Booker: 'No' I Do Not Welcome Trump Condemning White Supremacy

In March, Booker called on Trump to 'talk about white supremacy'

August 5, 2019

Sen. Cory Booker (D., N.J.), who is running for president, said Monday he does not welcome President Donald Trump condemning white supremacy after he had demanded exactly that.

Trump’s campaign war room highlighted Booker’s inconsistency Monday afternoon, posting a video on Twitter of Booker’s comments from March in which he said Trump must talk about white supremacy. Despite Trump’s prior statements against violence, Booker had drawn the line at blaming white supremacy and said Trump was therefore "complicit."

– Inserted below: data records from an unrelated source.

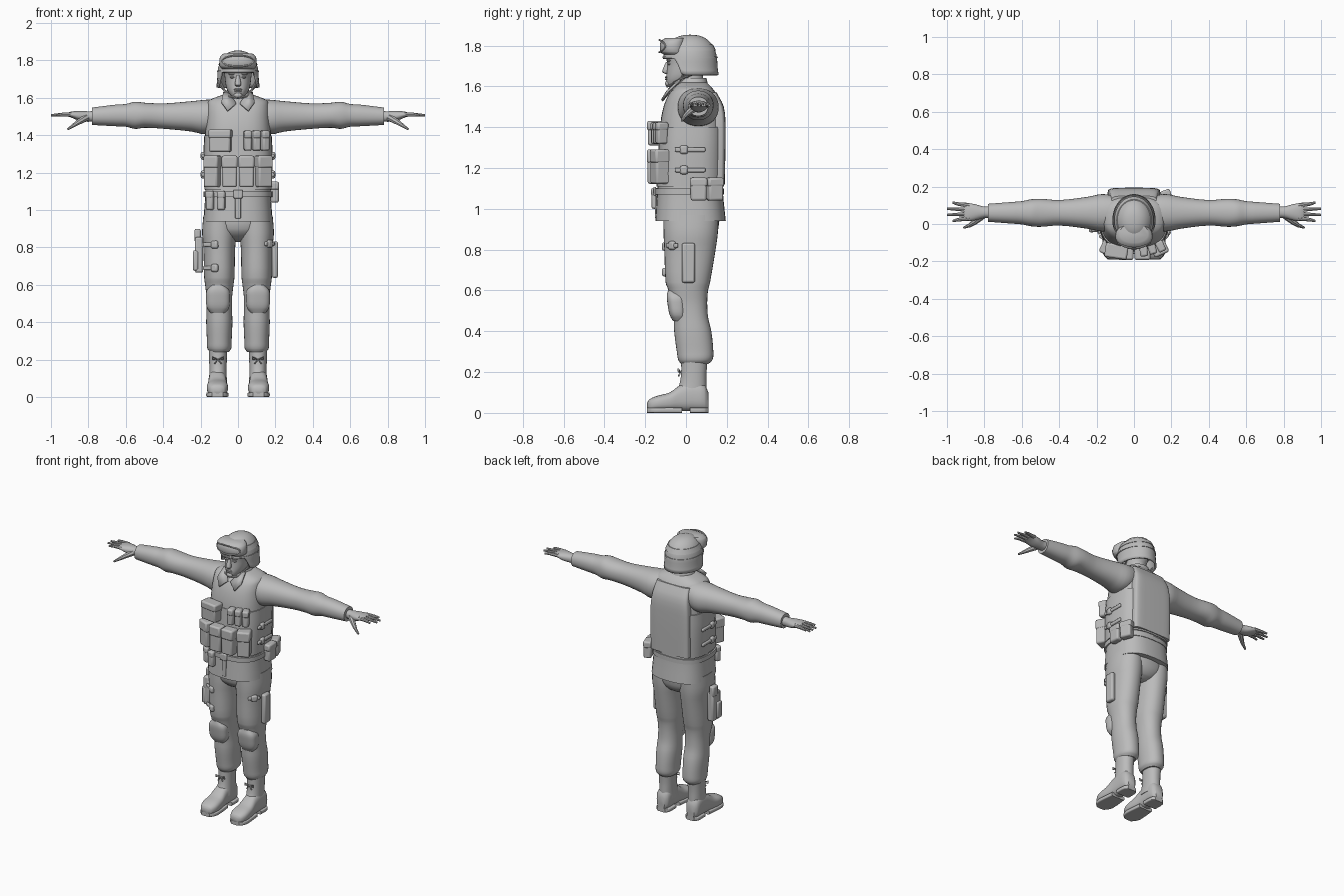
import bpy, bmesh, math
from mathutils import Matrix

cube = bpy.data.objects.get("Cube")
if cube:
    bpy.data.objects.remove(cube, do_unlink=True)

grey = bpy.data.materials.new("plain_grey")
grey.use_nodes = True
grey.diffuse_color = (.5, .5, .5, 1)
for node in grey.node_tree.nodes:
    if node.type == 'BSDF_PRINCIPLED':
        node.inputs["Base Color"].default_value = grey.diffuse_color
parts = []


def finish(name, bm):
    bmesh.ops.remove_doubles(bm, verts=bm.verts, dist=.0002)
    bmesh.ops.recalc_face_normals(bm, faces=bm.faces)
    mesh = bpy.data.meshes.new(name)
    bm.to_mesh(mesh)
    bm.free()
    mesh.materials.append(grey)
    obj = bpy.data.objects.new(name, mesh)
    bpy.context.collection.objects.link(obj)
    parts.append(obj)
    return obj


def slope(rings, index, column):
    before = rings[max(index - 1, 0)]
    after = rings[min(index + 1, len(rings) - 1)]
    return (after[column] - before[column]) / (after[0] - before[0])


def refine(rings, steps=3):
    # smooth in-between rings from neighbouring slopes
    for i, (start, end) in enumerate(zip(rings, rings[1:])):
        gap = end[0] - start[0]
        for step in range(steps):
            u = step / steps
            ease = u * u * (3 - 2 * u)
            ring = [start[0] + gap * u]
            for k in range(1, len(start)):
                swing = (1 - u) * slope(rings, i, k) - u * slope(rings, i + 1, k)
                ring.append(start[k] * (1 - ease) + end[k] * ease + gap * u * (1 - u) * swing)
            yield ring
    yield rings[-1]


def bridge(bm, loops):
    for lower, upper in zip(loops, loops[1:]):
        for i in range(len(lower)):
            bm.faces.new((lower[i - 1], lower[i], upper[i], upper[i - 1]))


def loft(name, axis, rings, power=2.2, centre=0, side=1, count=32):
    # ring = position on the axis, half width about the centre, low and high bounds
    bm = bmesh.new()
    loops = []
    for t, half, low, high in refine(rings):
        loop = []
        for i in range(count):
            angle = math.tau * i / count
            c, s = math.cos(angle), math.sin(angle)
            u = centre + half * math.copysign(abs(c) ** (2 / power), c)
            v = (low + high) / 2 + (high - low) / 2 * math.copysign(abs(s) ** (2 / power), s)
            x, y, z = {'x': (t, u, v), 'y': (u, t, v), 'z': (u, v, t)}[axis]
            loop.append(bm.verts.new((x * side, y, z)))
        loops.append(loop)
    bridge(bm, loops)
    bm.faces.new(loops[0])
    bm.faces.new(loops[-1])
    return finish(name, bm)


def box(name, centre, size, turn=0, bevel=.01):
    bm = bmesh.new()
    bmesh.ops.create_cube(bm, size=1, matrix=Matrix.Translation(centre)
                          @ Matrix.Rotation(turn, 4, 'Z') @ Matrix.Diagonal((*size, 1)))
    modifier = finish(name, bm).modifiers.new("soft_edges", 'BEVEL')
    modifier.width, modifier.segments = min(bevel, min(size) * .4), 2


def pouch(name, centre, size, turn=0):
    # bag with an overlapping flap on top
    x, y, z = centre
    width, depth, height = size
    box(name, centre, size, turn)
    box(name + "_flap", (x, y, z + height * .32),
        (width * 1.06, depth * 1.1, height * .4), turn)


def strap(name, centre, length, turn, buckle_offset=0):
    # webbing strip with a raised buckle
    x, y, z = centre
    box(name, centre, (length, .015, .022), turn)
    box(name + "_buckle", (x + buckle_offset * math.cos(turn), y + buckle_offset * math.sin(turn), z),
        (.04, .025, .042), turn)


def tube(name, points, start, end, side=1):
    curve = bpy.data.curves.new(name, 'CURVE')
    curve.dimensions = '3D'
    curve.bevel_depth, curve.bevel_resolution, curve.use_fill_caps = 1, 2, True
    spline = curve.splines.new('POLY')
    spline.points.add(len(points) - 1)
    for i, (x, y, z) in enumerate(points):
        spline.points[i].co = (x * side, y, z, 1)
        spline.points[i].radius = start + (end - start) * i / (len(points) - 1)
    helper = bpy.data.objects.new(name, curve)
    bpy.context.collection.objects.link(helper)
    bpy.context.view_layer.update()
    bm = bmesh.new()
    bm.from_mesh(helper.to_mesh())
    bpy.data.objects.remove(helper, do_unlink=True)
    finish(name, bm)


def ball(name, centre, size):
    bm = bmesh.new()
    bmesh.ops.create_uvsphere(bm, u_segments=16, v_segments=10, radius=1,
                              matrix=Matrix.Translation(centre) @ Matrix.Diagonal((*size, 1)))
    finish(name, bm)


# torso, jacket, vest and hips
loft("jacket", 'z', [(.94, .185, -.15, .195), (1.1, .175, -.14, .18), (1.3, .18, -.13, .183),
                     (1.42, .175, -.125, .183), (1.5, .17, -.11, .175), (1.56, .165, -.085, .15),
                     (1.59, .15, -.06, .13), (1.62, .07, -.03, .1)], power=2.7)
loft("vest", 'z', [(1.11, .18, -.145, .185), (1.3, .185, -.135, .188), (1.4, .18, -.13, .188)], power=2.9)
loft("back_panel", 'z', [(1.12, .14, .12, .19), (1.4, .14, .12, .194), (1.5, .13, .11, .185),
                         (1.57, .12, .08, .15)], power=5)
loft("belt", 'z', [(1.07, .184, -.153, .186), (1.1, .184, -.153, .186)], power=2.7)
box("belt_buckle", (0, -.153, 1.085), (.05, .015, .045))
box("jacket_placket", (0, -.148, 1.01), (.03, .01, .11))
loft("hips", 'z', [(.83, .04, 0, .09), (.85, .1, -.06, .13), (.9, .17, -.105, .158), (1, .175, -.11, .165)])

# neck, collar and face
loft("neck", 'z', [(1.56, .06, -.04, .09), (1.7, .055, -.05, .08)])
loft("collar", 'z', [(1.58, .09, -.055, .115), (1.64, .066, -.03, .1)])
loft("head", 'z', [(1.6, .025, -.09, -.04), (1.63, .052, -.097, .06), (1.66, .064, -.095, .08),
                   (1.71, .071, -.092, .1), (1.75, .074, -.097, .11), (1.8, .06, -.07, .09)])
loft("nose", 'z', [(1.66, .01, -.1, -.08), (1.67, .017, -.117, -.08), (1.72, .008, -.098, -.08)])
ball("chin", (0, -.09, 1.614), (.022, .013, .014))
for name, z in (("upper_lip", 1.645), ("lower_lip", 1.635)):
    ball(name, (0, -.096, z), (.022, .007, .005))

# helmet shell, its rim raised over the face
brim, crown, width, depth, middle = 1.7, 1.853, .111, .134, .02


def dome(z):
    rise = max(0, (z - brim) / (crown - brim))
    return max(0, 1 - rise ** 2.4) ** .42


bm = bmesh.new()
loops = []
for step in range(15):
    loop = []
    for i in range(40):
        c, s = math.cos(math.tau * i / 40), math.sin(math.tau * i / 40)
        blend = max(0, min(1, (-s - .25) * 3))
        rim = brim - .045 + .08 * blend * blend * (3 - 2 * blend)
        z = rim + (crown - rim) * math.sin(step / 14 * math.pi / 2)
        scale = dome(z) + max(0, brim - z)
        loop.append(bm.verts.new((c * width * scale, middle + s * depth * scale, z)))
    loops.append(loop)
bridge(bm, loops)
shell = finish("helmet", bm).modifiers.new("thickness", 'SOLIDIFY')
shell.thickness = .012


def band(name, low, high):
    rings = []
    for z in (low, high):
        grow = dome(z) + .03
        rings.append((z, width * grow, middle - depth * grow, middle + depth * grow))
    loft(name, 'z', rings, power=2)


band("goggle_strap", 1.775, 1.805)
band("helmet_seam", 1.738, 1.746)
loft("goggles", 'z', [(1.755, .085, -.11, 0), (1.77, .098, -.126, 0), (1.82, .096, -.124, 0),
                      (1.838, .075, -.1, 0)], power=2.3)
outline = []
for i in range(33):
    x = .085 * math.cos(math.tau * i / 32)
    outline.append((x, 4 * x * x - .13, 1.797 + .03 * math.sin(math.tau * i / 32)))
tube("goggle_frame", outline, .005, .005)

for side, tag in ((1, "left_"), (-1, "right_")):
    # arm and hand
    loft(tag + "sleeve", 'x', [(.1, .09, 1.43, 1.592), (.17, .1, 1.405, 1.59), (.25, .085, 1.42, 1.582),
                               (.4, .068, 1.435, 1.57), (.5, .075, 1.44, 1.574), (.55, .072, 1.434, 1.579),
                               (.6, .062, 1.446, 1.567), (.65, .058, 1.448, 1.564), (.78, .048, 1.455, 1.548)],
         centre=.06, side=side)
    loft(tag + "palm", 'x', [(.76, .032, 1.476, 1.53), (.8, .03, 1.472, 1.528), (.85, .043, 1.478, 1.53),
                             (.89, .047, 1.494, 1.527), (.91, .042, 1.5, 1.52)], centre=.063, side=side)
    for i in range(4):
        offset = i - 1.5
        y, tip = .065 + .023 * offset, 1.015 - .03 * abs(offset)
        tube(tag + "finger", [(.88, y, 1.511), (.94, y + .005 * offset, 1.511),
                              (tip, y + .01 * offset, 1.507)], .013, .006, side)
    tube(tag + "thumb", [(.81, .045, 1.495), (.85, .012, 1.472), (.88, -.008, 1.452),
                         (.91, -.02, 1.432)], .02, .006, side)

    # trouser leg, knee pad and boot
    loft(tag + "trouser_leg", 'z', [(.24, .05, -.025, .11), (.26, .064, -.038, .13), (.3, .066, -.045, .134),
                                    (.4, .07, -.058, .124), (.47, .068, -.06, .108), (.54, .069, -.074, .104),
                                    (.6, .076, -.086, .108), (.64, .081, -.1, .118), (.8, .085, -.106, .145),
                                    (.88, .092, -.11, .156), (.97, .085, -.11, .16)], centre=.1, side=side)
    loft(tag + "knee_pad", 'z', [(.45, .04, -.064, 0), (.48, .06, -.08, 0), (.53, .064, -.09, 0),
                                 (.57, .06, -.094, 0), (.6, .035, -.088, 0)], power=2.8, centre=.107, side=side)
    loft(tag + "boot_shaft", 'z', [(.08, .048, -.06, .1), (.13, .046, -.035, .1), (.19, .047, -.024, .1),
                                   (.27, .05, -.024, .107)], centre=.107, side=side)
    loft(tag + "boot_foot", 'y', [(-.19, .02, .02, .05), (-.18, .04, .01, .066), (-.14, .056, .01, .084),
                                  (-.08, .054, .01, .1), (-.03, .048, .01, .135), (.03, .047, .01, .155),
                                  (.09, .044, .01, .14), (.11, .026, .01, .1)],
         power=2.6, centre=.11, side=side)
    loft(tag + "sole", 'y', [(-.19, .03, 0, .026), (-.17, .05, 0, .026), (-.13, .06, 0, .026),
                             (-.02, .05, 0, .026)], power=6, centre=.11, side=side)
    loft(tag + "heel", 'y', [(.02, .05, 0, .026), (.09, .048, 0, .026), (.11, .03, 0, .026)],
         power=6, centre=.108, side=side)
    for lobe in (-1, 1):
        tube(tag + "lace_bow", [(.107, -.028, .2), (.107 + lobe * .03, -.038, .215),
                                (.107 + lobe * .03, -.036, .2), (.107, -.028, .2),
                                (.107 + lobe * .018, -.036, .18)], .004, .004, side)

    # eyes, brows and chin strap
    ball(tag + "eye", (side * .03, -.082, 1.71), (.014, .01, .006))
    ball(tag + "brow", (side * .03, -.083, 1.727), (.022, .012, .006))
    tube(tag + "chin_strap", [(.098, 0, 1.69), (.072, -.02, 1.64), (.045, -.07, 1.607),
                              (0, -.092, 1.6)], .006, .006, side)
    tube(tag + "rear_strap", [(.1, .06, 1.67), (.072, -.02, 1.64)], .006, .006, side)

    # collar wing
    bm = bmesh.new()
    bm.faces.new([bm.verts.new((side * x, y, z)) for x, y, z in (
        (.01, -.094, 1.57), (.056, -.118, 1.53), (.088, -.09, 1.575),
        (.078, -.03, 1.63), (.045, -.055, 1.62))])
    wing = finish(tag + "collar_wing", bm).modifiers.new("thickness", 'SOLIDIFY')
    wing.thickness, wing.offset = .012, 0

    # mirrored vest gear
    pouch(tag + "inner_pouch", (side * .045, -.148, 1.205), (.08, .08, .165))
    pouch(tag + "outer_pouch", (side * .133, -.124, 1.205), (.08, .08, .165), side * .42)
    for z in (1.19, 1.29):
        strap(tag + "side_strap", (side * .187, .02, z), .15, math.pi / 2, -.03)

# chest, belt and hip pouches
pouch("radio_pouch", (-.094, -.145, 1.37), (.115, .07, .118), -.15)
for i in range(3):
    pouch("magazine_pouch", (.052 + i * .045, -.143 + i * .012, 1.37), (.04, .055, .105), .12 + i * .16)
pouch("outer_belt_pouch", (-.15, -.115, 1.05), (.042, .035, .1), -.4)
pouch("inner_belt_pouch", (-.09, -.15, 1.05), (.042, .035, .1), -.15)
pouch("front_hip_pouch", (.196, .062, 1.095), (.045, .078, .11))
pouch("rear_hip_pouch", (.178, .142, 1.095), (.05, .075, .11), .35)

# thigh gear
box("thigh_sheath", (.198, .012, .735), (.032, .064, .195))
box("holster", (-.208, 0, .76), (.044, .085, .19))
box("holster_grip", (-.216, .015, .865), (.034, .055, .07))
box("holster_pocket", (-.226, -.02, .73), (.03, .05, .11))
for z in (.69, .815):
    strap("right_thigh_strap", (-.15, -.085, z), .085, -.55, .03)
strap("left_thigh_strap", (.168, -.068, .82), .075, .8)

# smooth shading with crisp edges
bpy.ops.object.select_all(action='DESELECT')
for obj in parts:
    obj.select_set(True)
bpy.context.view_layer.objects.active = parts[0]
bpy.ops.object.shade_smooth_by_angle(angle=math.radians(40))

"For him to fail even to condemn Nazis or even to talk about white supremacy as a problem in this country, to me," Booker said about Trump in March. "That is being complicit in the violence that is happening, and I find that unacceptable and repugnant."

But Booker drew a new line on CNN Monday after Trump explicitly condemned white supremacy in a White House speech addressing the shooting in El Paso, Texas. Booker argued Trump’s prior failure to single out white supremacy and his own rhetoric require him to condemn his own actions, not just killers’ ideology.

"Do you welcome that acknowledgement [of white supremacy]?" CNN anchor Kate Bolduan asked.

"No," Booker replied, turning the issue back onto Trump. "Reconciliation, the kind of healing that we need, starts first with someone standing up and saying ‘I've been wrong.’"

Booker accused Trump of fueling "racial bigotry and hatred" and called on him to do more to show he’s "changed." To accomplish this, Trump would need to admit he influenced people toward violence, Booker argued.

"Speak to how you have contributed to the hate and the division and the bigotry and the racism, how you have said things that make people with violent instincts and violent intentions all the more likely to do...heinous things," Booker said, directing his words at Trump.

The El Paso shooter posted a white supremacist manifesto online, and Trump explicitly named white supremacy as the central evil of his thinking. Trump’s speech came after it was found the killer had taken inspiration from the white supremacist and "eco-fascist" shooter in Christchurch, New Zealand.

Booker went on to say Trump’s "catastrophic failure" of leadership was harming the country.

"There is no repentance in this, there is no contrition in this, and there is no reconciliation from this president," Booker said.